◆ What the exercise asks ◆
From the data below, set down exactly the lines between the one holding "swell = min(max((z" and the one holding "# Head with", inclusive, and no others.

◆ The data ◆
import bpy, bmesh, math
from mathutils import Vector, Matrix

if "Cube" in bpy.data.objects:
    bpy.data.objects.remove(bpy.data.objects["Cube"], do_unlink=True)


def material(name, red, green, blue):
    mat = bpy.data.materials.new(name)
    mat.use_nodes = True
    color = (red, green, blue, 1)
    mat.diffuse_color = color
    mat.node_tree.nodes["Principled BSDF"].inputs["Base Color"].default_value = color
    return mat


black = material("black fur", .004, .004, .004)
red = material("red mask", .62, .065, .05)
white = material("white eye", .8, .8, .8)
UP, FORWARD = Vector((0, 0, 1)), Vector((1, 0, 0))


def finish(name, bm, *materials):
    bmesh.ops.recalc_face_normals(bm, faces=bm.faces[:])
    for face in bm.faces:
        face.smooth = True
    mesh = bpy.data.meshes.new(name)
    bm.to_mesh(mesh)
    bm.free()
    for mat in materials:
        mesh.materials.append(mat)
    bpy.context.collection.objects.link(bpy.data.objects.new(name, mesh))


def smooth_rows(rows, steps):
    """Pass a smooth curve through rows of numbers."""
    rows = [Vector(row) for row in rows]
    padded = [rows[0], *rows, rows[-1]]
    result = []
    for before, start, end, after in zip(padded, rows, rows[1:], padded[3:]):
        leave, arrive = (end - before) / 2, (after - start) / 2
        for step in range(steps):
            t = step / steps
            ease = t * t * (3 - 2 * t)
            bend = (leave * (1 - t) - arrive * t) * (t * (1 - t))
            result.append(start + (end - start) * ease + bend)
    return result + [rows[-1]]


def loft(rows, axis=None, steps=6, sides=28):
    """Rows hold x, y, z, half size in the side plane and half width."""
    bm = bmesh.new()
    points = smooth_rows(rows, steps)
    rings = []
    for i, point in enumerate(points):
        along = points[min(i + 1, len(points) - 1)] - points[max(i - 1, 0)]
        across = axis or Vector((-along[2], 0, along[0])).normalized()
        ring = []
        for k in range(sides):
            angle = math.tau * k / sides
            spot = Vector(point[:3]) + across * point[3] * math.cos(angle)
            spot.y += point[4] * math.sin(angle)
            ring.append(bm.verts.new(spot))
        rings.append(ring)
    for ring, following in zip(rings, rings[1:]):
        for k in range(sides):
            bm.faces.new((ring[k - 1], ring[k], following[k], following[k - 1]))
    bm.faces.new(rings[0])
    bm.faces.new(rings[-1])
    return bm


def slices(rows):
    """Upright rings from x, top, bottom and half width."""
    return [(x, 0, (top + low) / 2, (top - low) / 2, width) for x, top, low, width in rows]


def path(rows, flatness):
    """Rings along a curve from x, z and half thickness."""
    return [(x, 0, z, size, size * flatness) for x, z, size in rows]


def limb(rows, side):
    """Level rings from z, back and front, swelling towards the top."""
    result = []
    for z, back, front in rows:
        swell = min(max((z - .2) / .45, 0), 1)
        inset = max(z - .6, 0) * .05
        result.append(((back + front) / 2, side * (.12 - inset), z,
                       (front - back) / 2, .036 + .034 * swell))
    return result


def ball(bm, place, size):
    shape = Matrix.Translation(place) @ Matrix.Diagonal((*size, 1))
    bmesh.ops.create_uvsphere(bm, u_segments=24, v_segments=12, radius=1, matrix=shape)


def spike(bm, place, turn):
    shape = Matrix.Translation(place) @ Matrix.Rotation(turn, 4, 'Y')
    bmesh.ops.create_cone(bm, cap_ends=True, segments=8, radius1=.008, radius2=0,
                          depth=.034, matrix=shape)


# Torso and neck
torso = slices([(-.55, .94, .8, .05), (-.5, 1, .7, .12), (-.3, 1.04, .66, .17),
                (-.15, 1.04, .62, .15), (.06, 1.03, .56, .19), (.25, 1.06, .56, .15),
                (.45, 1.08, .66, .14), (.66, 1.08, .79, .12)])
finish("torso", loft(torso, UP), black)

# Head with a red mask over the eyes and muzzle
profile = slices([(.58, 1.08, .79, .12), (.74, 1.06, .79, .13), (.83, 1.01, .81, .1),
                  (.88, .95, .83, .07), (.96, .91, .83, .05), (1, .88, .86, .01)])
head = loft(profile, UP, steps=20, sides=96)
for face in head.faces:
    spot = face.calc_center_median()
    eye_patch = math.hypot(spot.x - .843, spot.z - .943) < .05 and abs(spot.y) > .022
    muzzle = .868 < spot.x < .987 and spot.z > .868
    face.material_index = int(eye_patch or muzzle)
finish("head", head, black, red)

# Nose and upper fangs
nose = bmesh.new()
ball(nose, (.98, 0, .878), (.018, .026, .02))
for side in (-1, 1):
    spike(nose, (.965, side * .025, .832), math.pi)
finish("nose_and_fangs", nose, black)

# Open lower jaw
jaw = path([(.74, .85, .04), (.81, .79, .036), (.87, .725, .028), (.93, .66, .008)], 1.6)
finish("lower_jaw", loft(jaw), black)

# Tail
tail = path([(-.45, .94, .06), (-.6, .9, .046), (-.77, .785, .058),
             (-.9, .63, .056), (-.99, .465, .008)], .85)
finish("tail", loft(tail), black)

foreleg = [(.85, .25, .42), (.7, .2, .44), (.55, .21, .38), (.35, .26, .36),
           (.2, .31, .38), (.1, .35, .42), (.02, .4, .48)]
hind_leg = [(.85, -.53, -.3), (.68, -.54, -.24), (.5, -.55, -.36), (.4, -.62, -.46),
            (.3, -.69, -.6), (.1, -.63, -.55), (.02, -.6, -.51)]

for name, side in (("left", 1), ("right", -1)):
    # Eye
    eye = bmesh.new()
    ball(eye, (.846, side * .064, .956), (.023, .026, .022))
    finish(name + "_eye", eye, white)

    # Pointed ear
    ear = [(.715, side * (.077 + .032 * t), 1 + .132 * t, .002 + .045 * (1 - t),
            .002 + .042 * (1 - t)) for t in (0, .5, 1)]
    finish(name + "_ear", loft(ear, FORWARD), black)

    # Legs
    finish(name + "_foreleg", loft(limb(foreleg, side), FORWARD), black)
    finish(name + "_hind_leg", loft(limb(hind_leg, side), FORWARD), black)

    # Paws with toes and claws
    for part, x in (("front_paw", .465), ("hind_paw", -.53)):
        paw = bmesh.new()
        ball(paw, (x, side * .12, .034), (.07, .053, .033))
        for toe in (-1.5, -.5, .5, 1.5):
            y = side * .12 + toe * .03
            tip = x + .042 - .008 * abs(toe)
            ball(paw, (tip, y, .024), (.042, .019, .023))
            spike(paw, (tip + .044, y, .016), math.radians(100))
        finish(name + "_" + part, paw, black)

◆ Task answer ◆
        swell = min(max((z - .2) / .45, 0), 1)
        inset = max(z - .6, 0) * .05
        result.append(((back + front) / 2, side * (.12 - inset), z,
                       (front - back) / 2, .036 + .034 * swell))
    return result


def ball(bm, place, size):
    shape = Matrix.Translation(place) @ Matrix.Diagonal((*size, 1))
    bmesh.ops.create_uvsphere(bm, u_segments=24, v_segments=12, radius=1, matrix=shape)


def spike(bm, place, turn):
    shape = Matrix.Translation(place) @ Matrix.Rotation(turn, 4, 'Y')
    bmesh.ops.create_cone(bm, cap_ends=True, segments=8, radius1=.008, radius2=0,
                          depth=.034, matrix=shape)


# Torso and neck
torso = slices([(-.55, .94, .8, .05), (-.5, 1, .7, .12), (-.3, 1.04, .66, .17),
                (-.15, 1.04, .62, .15), (.06, 1.03, .56, .19), (.25, 1.06, .56, .15),
                (.45, 1.08, .66, .14), (.66, 1.08, .79, .12)])
finish("torso", loft(torso, UP), black)

# Head with a red mask over the eyes and muzzle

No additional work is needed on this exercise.